Activity
Check every line of the entries for "axis", and copy the lines that hold it.

Input data

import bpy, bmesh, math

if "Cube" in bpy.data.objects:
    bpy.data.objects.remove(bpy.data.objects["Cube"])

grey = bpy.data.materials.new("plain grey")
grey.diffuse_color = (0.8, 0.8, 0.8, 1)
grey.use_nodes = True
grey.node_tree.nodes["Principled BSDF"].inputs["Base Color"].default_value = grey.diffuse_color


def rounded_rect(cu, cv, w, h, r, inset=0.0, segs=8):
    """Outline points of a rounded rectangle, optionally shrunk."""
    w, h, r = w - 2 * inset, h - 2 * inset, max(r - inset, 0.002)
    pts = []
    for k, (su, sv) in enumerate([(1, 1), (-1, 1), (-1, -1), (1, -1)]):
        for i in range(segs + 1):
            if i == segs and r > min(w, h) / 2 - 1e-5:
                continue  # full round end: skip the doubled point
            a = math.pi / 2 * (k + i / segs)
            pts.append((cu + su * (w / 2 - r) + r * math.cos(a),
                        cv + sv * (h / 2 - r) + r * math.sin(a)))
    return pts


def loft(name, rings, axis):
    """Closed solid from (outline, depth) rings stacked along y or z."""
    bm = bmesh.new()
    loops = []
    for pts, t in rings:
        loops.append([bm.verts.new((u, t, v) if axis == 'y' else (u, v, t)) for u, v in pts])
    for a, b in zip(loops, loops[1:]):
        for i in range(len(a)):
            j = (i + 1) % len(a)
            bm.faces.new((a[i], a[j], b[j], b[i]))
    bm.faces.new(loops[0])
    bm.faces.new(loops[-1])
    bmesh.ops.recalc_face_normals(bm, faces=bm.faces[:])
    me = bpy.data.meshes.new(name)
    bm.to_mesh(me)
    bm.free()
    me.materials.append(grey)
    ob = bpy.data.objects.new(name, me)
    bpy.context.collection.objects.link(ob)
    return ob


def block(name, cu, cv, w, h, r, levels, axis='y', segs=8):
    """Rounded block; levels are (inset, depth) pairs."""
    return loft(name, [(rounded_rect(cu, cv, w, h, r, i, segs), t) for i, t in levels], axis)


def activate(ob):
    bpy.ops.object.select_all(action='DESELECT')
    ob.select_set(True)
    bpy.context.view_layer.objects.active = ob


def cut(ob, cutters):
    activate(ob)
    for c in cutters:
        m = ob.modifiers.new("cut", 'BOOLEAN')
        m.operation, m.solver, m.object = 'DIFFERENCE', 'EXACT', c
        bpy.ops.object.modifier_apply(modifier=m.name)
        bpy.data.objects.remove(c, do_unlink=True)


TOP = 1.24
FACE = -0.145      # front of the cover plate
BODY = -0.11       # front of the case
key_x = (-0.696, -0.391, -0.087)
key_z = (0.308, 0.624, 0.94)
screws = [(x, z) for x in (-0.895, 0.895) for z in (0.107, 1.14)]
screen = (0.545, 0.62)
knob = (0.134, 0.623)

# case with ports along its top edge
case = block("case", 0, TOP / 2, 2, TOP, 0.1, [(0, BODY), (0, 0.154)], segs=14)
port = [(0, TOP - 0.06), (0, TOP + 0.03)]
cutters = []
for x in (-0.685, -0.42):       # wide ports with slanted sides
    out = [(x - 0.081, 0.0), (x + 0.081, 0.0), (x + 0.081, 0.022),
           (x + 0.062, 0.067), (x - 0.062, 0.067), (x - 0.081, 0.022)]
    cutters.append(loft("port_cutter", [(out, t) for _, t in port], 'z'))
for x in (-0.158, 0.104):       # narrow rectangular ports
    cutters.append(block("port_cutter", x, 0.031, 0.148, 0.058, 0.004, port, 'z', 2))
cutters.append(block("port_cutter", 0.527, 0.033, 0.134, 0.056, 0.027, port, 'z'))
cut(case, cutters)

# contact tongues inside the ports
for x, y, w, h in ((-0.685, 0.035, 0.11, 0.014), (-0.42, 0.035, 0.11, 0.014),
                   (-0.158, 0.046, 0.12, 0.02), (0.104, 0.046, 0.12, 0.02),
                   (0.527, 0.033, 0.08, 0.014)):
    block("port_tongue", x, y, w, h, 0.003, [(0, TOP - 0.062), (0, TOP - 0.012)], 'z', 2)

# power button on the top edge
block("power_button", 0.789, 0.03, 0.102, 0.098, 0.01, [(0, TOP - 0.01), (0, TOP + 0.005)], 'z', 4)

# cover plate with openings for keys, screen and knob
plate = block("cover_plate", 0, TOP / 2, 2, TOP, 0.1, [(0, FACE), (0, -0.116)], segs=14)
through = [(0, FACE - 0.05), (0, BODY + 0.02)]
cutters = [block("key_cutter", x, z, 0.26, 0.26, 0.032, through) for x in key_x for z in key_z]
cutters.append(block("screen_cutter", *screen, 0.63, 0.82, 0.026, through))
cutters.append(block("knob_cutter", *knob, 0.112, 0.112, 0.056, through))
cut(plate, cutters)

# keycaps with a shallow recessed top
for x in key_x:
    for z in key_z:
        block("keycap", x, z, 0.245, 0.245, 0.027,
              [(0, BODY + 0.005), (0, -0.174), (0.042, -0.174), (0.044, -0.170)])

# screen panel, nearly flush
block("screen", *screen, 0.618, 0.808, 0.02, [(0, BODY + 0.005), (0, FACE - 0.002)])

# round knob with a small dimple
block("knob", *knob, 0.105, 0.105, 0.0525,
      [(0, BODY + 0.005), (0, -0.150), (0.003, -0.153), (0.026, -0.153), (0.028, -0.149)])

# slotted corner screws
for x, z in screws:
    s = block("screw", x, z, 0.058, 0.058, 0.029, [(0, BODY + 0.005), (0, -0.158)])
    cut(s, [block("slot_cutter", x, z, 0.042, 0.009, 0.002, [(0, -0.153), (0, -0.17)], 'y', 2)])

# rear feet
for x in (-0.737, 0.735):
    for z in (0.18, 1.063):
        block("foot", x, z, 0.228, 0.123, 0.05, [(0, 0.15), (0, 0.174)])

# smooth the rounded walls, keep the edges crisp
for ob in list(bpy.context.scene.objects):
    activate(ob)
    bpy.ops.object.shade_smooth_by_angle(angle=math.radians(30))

...

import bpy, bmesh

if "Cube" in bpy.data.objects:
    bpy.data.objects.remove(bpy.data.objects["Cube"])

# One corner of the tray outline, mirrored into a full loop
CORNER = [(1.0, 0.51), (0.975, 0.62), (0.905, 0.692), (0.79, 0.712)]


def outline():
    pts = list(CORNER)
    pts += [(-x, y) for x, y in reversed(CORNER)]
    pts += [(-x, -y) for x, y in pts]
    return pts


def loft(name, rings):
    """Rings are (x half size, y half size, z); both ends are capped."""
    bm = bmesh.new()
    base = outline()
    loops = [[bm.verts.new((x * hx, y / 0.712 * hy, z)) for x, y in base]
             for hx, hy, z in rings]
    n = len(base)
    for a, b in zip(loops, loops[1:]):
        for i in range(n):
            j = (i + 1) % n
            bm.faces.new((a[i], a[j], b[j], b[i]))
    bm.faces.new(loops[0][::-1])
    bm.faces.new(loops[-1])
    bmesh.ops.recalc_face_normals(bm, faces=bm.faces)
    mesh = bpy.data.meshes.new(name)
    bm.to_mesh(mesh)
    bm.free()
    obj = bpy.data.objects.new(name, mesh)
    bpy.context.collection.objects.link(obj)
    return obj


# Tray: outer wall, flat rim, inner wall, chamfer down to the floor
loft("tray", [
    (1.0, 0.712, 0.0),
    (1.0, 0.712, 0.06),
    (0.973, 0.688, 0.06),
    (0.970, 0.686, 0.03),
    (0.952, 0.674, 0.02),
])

Answer to the exercise
def loft(name, rings, axis):
        loops.append([bm.verts.new((u, t, v) if axis == 'y' else (u, v, t)) for u, v in pts])
def block(name, cu, cv, w, h, r, levels, axis='y', segs=8):
    return loft(name, [(rounded_rect(cu, cv, w, h, r, i, segs), t) for i, t in levels], axis)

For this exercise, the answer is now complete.